##### Input data

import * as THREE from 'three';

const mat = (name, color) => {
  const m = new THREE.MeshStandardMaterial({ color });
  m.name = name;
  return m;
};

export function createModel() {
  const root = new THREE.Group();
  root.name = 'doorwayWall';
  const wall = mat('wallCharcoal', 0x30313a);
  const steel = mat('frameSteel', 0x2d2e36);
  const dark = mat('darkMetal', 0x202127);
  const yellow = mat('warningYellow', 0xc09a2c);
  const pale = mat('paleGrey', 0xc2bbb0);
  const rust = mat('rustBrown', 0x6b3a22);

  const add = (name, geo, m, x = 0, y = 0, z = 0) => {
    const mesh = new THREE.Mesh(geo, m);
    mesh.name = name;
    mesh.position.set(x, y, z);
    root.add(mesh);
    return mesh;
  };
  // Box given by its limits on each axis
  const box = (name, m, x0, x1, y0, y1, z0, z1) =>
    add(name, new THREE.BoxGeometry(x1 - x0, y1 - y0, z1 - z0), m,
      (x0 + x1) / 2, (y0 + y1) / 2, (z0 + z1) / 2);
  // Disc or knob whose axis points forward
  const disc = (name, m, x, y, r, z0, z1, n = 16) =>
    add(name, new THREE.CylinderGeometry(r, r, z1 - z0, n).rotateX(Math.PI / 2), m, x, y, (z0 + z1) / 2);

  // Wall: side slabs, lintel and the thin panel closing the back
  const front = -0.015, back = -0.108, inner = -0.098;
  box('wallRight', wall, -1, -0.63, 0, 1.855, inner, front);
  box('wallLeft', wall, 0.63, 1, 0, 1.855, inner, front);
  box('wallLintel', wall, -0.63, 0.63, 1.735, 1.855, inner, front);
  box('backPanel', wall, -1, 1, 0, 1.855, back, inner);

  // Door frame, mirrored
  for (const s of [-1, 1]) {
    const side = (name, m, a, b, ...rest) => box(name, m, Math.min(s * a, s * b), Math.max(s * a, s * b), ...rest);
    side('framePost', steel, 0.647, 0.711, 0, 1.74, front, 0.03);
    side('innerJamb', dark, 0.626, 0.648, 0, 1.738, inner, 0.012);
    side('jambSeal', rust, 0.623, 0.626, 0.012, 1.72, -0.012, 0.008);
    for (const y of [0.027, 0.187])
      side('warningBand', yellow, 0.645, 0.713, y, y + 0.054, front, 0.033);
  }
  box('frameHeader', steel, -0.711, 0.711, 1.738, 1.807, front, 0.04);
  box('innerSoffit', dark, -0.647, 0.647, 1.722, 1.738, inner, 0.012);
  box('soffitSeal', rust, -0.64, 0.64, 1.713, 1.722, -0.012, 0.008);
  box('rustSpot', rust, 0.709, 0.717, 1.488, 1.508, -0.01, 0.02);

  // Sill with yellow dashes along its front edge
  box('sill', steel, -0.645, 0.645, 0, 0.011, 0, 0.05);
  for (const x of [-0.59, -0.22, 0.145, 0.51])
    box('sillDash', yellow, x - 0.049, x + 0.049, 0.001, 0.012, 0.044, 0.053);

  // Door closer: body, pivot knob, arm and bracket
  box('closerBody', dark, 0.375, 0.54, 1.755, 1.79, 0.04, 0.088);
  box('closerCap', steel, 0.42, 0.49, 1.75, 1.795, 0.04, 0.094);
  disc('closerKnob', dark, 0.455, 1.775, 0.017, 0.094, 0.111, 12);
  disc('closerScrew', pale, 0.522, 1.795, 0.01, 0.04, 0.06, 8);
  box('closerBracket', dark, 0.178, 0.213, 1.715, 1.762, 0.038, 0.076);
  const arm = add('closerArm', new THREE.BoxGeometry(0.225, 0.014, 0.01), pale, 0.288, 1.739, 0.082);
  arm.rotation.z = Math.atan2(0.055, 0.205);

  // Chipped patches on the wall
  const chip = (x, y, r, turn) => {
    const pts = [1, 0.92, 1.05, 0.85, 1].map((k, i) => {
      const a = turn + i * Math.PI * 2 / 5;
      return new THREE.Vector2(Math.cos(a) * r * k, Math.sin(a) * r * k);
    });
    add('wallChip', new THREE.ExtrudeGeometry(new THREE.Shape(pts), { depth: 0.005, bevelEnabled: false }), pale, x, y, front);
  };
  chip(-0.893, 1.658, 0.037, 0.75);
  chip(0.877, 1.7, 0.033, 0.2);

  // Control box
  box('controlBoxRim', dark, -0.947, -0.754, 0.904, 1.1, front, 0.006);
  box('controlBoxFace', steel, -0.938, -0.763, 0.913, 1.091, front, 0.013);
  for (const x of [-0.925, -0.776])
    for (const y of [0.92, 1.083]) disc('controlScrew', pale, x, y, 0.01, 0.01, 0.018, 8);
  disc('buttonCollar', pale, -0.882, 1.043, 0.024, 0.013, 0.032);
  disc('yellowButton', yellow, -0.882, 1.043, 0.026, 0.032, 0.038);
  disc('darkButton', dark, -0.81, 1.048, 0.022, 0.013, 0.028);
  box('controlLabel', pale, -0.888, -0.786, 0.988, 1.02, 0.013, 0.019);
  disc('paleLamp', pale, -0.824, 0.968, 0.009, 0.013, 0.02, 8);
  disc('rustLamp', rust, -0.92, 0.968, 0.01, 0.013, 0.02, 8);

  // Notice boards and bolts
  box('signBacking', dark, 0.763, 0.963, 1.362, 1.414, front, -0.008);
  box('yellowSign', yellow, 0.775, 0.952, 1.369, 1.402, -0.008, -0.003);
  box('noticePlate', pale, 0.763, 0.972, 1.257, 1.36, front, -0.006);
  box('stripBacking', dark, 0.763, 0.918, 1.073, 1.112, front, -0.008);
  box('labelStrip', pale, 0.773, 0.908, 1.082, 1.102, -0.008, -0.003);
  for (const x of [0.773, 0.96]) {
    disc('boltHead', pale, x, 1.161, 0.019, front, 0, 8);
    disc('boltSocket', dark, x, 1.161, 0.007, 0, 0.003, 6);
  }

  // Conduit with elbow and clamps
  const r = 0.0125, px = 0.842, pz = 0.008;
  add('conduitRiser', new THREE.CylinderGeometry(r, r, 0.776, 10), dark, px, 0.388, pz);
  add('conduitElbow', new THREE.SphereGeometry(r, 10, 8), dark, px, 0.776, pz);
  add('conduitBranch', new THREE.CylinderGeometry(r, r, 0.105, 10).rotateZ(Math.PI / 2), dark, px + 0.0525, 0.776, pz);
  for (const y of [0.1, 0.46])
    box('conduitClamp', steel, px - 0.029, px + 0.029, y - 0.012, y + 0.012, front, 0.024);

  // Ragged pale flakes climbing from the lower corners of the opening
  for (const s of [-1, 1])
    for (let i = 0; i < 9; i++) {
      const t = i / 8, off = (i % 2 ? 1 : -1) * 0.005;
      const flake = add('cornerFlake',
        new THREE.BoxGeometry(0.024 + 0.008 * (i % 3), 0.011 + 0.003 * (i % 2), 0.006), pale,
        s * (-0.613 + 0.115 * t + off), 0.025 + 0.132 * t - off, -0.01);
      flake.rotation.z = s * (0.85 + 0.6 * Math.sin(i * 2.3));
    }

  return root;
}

##########

Exercise: Using the data above, reproduce exactly the lines from the line that contains "const root = new THREE.Group();" through the line that contains "add(name, new THREE.BoxGeometry(x1", including both.

Solution for this exercise:
  const root = new THREE.Group();
  root.name = 'doorwayWall';
  const wall = mat('wallCharcoal', 0x30313a);
  const steel = mat('frameSteel', 0x2d2e36);
  const dark = mat('darkMetal', 0x202127);
  const yellow = mat('warningYellow', 0xc09a2c);
  const pale = mat('paleGrey', 0xc2bbb0);
  const rust = mat('rustBrown', 0x6b3a22);

  const add = (name, geo, m, x = 0, y = 0, z = 0) => {
    const mesh = new THREE.Mesh(geo, m);
    mesh.name = name;
    mesh.position.set(x, y, z);
    root.add(mesh);
    return mesh;
  };
  // Box given by its limits on each axis
  const box = (name, m, x0, x1, y0, y1, z0, z1) =>
    add(name, new THREE.BoxGeometry(x1 - x0, y1 - y0, z1 - z0), m,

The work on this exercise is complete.